**Given records:**
<<<<

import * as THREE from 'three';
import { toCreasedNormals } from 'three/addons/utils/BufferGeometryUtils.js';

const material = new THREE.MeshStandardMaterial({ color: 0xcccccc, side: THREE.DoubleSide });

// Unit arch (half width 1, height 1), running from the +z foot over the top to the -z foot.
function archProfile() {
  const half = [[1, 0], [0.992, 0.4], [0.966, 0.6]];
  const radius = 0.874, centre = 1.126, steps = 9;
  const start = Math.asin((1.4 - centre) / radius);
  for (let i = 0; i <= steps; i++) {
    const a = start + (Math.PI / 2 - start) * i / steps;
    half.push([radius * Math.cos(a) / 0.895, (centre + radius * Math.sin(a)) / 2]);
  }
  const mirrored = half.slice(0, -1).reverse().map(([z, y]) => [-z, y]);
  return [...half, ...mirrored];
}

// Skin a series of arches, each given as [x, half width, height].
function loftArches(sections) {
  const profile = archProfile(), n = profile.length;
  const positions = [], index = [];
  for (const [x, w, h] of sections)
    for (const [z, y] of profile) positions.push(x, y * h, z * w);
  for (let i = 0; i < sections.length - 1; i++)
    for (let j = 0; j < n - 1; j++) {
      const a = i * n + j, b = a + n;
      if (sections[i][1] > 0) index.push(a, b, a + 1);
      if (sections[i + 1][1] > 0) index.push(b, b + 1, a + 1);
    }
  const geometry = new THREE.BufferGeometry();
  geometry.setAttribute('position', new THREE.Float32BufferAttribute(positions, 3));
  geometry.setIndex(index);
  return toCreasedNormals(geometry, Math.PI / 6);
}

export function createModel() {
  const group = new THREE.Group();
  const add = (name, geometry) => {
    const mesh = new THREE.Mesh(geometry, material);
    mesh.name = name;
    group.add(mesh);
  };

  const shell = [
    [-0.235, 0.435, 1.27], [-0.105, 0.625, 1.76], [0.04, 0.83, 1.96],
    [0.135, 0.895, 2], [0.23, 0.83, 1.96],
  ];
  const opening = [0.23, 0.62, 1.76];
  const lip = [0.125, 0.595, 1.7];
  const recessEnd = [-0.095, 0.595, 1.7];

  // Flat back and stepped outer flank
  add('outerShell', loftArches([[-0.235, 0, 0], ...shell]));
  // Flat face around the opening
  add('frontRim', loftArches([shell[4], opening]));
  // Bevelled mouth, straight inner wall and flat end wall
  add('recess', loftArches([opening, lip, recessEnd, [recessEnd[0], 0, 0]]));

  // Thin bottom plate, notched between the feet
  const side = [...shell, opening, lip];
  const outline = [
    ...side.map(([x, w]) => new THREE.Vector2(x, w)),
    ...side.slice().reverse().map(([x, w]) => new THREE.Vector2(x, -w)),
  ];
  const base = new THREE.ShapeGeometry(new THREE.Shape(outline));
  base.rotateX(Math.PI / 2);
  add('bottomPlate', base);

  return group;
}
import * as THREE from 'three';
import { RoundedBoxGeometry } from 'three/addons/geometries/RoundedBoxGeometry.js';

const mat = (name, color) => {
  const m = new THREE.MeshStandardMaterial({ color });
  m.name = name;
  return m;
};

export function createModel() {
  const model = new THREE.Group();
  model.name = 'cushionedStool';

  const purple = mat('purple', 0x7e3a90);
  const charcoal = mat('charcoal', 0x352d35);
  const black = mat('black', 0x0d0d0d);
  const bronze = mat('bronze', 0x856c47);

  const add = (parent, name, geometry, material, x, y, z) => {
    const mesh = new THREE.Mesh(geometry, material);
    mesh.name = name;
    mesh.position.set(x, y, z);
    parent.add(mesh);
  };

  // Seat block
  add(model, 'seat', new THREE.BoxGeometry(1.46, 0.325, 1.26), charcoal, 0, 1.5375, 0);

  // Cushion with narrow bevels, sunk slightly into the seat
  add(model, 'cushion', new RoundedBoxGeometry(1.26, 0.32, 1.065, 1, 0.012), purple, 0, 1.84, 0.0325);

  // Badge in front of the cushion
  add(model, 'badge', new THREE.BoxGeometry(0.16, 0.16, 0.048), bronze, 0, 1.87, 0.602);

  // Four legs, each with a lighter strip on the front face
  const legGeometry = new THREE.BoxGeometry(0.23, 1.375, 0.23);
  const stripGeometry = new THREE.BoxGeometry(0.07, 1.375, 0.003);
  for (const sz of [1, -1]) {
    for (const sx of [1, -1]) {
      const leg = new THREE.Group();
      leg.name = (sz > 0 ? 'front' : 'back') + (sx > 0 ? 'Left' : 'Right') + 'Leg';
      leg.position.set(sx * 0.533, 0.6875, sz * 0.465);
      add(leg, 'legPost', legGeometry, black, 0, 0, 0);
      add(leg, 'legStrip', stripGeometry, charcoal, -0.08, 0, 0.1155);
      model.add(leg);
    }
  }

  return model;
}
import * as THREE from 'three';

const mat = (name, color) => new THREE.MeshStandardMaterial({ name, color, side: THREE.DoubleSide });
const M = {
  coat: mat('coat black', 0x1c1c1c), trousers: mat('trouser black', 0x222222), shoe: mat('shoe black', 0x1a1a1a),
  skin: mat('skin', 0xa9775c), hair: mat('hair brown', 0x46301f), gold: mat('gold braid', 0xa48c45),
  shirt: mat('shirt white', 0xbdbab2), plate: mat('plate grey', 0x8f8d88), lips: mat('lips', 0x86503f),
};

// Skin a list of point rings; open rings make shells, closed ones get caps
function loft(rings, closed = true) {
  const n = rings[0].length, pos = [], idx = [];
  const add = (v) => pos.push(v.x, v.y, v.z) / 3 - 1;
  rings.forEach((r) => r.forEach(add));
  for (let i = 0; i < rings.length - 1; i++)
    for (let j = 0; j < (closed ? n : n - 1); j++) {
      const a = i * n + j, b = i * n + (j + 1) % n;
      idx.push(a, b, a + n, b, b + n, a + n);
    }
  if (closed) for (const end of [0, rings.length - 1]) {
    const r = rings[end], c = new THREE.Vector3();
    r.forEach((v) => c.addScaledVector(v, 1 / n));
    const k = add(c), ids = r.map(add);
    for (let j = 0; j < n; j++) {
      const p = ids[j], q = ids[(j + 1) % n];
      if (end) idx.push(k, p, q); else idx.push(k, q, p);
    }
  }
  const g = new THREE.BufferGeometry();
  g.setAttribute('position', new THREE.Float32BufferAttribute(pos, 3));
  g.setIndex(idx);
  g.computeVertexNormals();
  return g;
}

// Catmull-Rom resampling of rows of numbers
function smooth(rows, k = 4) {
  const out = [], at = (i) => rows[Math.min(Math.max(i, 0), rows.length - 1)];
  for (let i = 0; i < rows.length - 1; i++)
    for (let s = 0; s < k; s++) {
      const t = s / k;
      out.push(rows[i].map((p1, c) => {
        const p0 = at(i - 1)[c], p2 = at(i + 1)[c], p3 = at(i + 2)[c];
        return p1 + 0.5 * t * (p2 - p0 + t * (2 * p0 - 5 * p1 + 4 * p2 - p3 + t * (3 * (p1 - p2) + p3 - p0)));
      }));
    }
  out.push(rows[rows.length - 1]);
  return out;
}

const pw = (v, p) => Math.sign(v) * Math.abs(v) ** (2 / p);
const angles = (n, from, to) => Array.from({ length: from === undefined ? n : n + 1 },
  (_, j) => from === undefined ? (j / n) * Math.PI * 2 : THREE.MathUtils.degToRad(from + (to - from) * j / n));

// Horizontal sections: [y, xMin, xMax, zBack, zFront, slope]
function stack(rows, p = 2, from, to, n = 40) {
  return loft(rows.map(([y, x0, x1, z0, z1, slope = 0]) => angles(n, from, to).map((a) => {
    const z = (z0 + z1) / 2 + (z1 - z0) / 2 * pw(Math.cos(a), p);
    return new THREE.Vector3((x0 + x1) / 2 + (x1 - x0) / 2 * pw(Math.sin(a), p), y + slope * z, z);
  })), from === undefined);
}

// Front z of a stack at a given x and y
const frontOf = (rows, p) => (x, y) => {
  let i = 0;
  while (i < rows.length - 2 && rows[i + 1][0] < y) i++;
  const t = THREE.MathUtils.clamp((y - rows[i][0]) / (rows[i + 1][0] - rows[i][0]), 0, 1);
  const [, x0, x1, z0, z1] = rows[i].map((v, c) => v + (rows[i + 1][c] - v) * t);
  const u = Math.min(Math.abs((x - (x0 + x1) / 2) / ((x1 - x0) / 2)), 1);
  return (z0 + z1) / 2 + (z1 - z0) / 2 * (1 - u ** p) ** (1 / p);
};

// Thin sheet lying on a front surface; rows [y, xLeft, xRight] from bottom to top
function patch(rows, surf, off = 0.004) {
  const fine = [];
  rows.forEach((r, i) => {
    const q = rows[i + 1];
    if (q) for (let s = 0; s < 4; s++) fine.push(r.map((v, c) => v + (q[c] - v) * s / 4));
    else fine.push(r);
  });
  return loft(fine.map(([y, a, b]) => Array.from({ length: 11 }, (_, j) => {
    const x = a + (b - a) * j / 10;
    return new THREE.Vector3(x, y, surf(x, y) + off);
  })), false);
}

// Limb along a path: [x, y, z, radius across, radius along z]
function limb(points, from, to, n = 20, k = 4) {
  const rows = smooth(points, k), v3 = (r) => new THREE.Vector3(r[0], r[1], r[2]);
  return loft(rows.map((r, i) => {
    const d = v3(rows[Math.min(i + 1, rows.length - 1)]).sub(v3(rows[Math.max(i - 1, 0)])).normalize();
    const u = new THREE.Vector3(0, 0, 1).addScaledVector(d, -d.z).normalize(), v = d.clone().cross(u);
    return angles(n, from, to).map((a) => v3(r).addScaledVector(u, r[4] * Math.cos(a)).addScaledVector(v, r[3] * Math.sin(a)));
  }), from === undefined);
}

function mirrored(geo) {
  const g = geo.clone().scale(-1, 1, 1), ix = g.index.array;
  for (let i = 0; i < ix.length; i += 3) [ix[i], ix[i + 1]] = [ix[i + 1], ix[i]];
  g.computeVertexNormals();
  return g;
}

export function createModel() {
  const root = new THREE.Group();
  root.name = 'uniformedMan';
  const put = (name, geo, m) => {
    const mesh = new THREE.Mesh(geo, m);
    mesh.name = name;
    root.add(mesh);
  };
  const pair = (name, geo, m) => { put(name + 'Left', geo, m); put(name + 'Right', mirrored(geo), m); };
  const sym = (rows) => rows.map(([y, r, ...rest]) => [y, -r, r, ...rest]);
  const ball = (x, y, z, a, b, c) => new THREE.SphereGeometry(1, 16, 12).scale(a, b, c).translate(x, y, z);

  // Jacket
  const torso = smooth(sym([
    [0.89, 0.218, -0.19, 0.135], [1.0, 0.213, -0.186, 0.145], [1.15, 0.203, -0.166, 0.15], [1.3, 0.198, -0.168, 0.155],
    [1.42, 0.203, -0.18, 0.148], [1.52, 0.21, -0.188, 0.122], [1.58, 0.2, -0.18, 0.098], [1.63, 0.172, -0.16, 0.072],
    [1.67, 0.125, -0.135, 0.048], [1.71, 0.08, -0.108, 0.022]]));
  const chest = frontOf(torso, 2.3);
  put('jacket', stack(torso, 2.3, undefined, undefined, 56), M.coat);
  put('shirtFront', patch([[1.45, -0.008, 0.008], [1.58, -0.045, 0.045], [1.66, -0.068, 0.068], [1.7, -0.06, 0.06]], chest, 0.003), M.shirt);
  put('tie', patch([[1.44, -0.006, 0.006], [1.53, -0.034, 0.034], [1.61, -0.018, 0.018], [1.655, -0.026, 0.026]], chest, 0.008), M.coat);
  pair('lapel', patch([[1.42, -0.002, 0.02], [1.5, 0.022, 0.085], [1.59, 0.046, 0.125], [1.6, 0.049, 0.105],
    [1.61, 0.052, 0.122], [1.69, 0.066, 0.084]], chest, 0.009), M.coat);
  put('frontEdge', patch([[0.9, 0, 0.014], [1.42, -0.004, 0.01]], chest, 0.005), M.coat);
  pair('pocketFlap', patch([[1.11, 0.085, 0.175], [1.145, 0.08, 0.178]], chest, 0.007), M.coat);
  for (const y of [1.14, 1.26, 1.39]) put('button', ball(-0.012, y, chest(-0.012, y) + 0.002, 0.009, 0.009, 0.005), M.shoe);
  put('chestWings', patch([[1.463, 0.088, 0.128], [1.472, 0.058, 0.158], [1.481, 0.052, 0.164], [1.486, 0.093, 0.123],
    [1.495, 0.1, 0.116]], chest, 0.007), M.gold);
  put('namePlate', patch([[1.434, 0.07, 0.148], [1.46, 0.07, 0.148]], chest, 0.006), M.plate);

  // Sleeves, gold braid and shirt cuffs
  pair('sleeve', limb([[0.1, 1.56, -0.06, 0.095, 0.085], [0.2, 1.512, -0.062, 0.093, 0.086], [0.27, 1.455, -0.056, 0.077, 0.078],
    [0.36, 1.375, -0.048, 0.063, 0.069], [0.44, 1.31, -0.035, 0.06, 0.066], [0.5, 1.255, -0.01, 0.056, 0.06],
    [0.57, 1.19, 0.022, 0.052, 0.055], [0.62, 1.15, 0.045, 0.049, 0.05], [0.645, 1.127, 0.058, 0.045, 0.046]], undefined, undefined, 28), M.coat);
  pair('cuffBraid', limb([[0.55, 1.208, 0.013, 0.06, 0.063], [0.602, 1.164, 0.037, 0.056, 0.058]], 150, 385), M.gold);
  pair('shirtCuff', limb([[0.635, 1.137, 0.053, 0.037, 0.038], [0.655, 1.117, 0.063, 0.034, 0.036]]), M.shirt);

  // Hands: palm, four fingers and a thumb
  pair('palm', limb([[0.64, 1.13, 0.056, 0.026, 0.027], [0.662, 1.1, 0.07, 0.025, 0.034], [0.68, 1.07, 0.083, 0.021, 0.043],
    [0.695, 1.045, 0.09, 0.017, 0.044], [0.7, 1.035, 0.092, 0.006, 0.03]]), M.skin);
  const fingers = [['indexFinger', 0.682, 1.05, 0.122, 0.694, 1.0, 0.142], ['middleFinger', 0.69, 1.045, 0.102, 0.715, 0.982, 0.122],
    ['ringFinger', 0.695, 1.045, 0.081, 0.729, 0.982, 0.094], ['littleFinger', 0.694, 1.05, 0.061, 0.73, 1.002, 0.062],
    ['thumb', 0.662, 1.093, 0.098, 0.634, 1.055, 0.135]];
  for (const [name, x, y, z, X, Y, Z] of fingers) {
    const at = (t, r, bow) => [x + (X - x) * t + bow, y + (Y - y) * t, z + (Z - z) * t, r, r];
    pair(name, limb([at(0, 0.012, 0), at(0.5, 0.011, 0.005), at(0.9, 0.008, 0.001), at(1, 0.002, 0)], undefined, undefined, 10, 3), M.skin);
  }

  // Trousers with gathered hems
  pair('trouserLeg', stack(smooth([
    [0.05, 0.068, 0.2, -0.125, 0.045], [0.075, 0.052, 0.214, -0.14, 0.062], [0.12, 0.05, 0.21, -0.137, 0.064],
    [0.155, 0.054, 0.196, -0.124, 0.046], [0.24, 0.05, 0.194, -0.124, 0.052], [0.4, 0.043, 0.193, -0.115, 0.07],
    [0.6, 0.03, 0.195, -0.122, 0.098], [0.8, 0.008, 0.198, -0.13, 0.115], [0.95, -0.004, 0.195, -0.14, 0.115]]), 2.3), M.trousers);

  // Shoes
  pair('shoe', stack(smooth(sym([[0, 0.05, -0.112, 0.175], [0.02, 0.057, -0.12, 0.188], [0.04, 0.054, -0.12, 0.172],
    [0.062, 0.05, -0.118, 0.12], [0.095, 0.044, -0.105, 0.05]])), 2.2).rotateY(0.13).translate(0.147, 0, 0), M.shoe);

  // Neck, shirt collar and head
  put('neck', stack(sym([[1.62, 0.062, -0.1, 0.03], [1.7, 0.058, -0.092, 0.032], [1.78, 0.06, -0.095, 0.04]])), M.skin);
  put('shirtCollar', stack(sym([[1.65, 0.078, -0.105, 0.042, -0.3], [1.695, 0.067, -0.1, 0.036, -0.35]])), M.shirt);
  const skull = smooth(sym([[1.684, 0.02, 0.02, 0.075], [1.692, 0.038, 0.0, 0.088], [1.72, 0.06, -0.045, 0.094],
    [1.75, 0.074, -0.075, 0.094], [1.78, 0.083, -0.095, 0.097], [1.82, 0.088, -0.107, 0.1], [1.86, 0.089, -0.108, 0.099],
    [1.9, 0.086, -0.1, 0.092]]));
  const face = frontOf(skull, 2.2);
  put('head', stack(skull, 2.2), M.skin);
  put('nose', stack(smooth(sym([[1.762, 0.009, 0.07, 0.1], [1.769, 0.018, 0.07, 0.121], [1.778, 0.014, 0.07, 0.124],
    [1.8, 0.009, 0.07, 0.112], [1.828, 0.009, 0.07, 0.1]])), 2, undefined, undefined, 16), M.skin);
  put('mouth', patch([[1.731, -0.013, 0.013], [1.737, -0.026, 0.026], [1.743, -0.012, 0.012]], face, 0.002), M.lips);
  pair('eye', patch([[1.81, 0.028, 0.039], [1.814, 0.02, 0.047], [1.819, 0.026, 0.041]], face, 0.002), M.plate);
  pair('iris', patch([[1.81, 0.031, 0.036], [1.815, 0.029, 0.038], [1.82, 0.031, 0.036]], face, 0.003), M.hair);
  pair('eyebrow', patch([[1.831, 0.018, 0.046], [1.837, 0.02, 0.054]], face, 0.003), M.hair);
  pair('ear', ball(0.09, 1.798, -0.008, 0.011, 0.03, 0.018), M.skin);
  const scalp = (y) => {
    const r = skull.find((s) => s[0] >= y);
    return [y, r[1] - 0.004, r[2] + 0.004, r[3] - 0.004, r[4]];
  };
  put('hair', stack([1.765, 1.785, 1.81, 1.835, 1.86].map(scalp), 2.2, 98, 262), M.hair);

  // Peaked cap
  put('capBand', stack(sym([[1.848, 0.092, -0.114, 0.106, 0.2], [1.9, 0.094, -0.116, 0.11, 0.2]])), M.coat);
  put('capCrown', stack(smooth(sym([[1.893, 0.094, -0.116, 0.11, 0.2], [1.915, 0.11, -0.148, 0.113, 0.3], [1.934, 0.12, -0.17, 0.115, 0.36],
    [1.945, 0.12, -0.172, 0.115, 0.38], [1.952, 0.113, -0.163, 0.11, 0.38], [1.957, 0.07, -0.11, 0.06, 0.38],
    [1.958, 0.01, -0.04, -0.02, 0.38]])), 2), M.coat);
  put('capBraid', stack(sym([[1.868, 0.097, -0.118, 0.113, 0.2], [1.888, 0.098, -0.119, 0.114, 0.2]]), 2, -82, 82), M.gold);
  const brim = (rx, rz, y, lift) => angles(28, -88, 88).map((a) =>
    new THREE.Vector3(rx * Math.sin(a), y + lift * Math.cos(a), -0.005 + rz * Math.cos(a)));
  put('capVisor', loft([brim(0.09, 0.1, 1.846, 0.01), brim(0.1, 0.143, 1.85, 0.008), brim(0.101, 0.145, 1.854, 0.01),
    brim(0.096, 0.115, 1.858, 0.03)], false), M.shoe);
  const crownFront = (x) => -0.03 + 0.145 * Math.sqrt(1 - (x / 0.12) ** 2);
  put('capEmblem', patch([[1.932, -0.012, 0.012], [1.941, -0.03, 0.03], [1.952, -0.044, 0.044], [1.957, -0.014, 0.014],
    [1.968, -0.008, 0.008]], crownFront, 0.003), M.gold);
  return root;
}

>>>>

Return exactly, and only, the lines from the start of the listing through the line with "for (let i = 0; i <= steps;".

**Response to the exercise:**
import * as THREE from 'three';
import { toCreasedNormals } from 'three/addons/utils/BufferGeometryUtils.js';

const material = new THREE.MeshStandardMaterial({ color: 0xcccccc, side: THREE.DoubleSide });

// Unit arch (half width 1, height 1), running from the +z foot over the top to the -z foot.
function archProfile() {
  const half = [[1, 0], [0.992, 0.4], [0.966, 0.6]];
  const radius = 0.874, centre = 1.126, steps = 9;
  const start = Math.asin((1.4 - centre) / radius);
  for (let i = 0; i <= steps; i++) {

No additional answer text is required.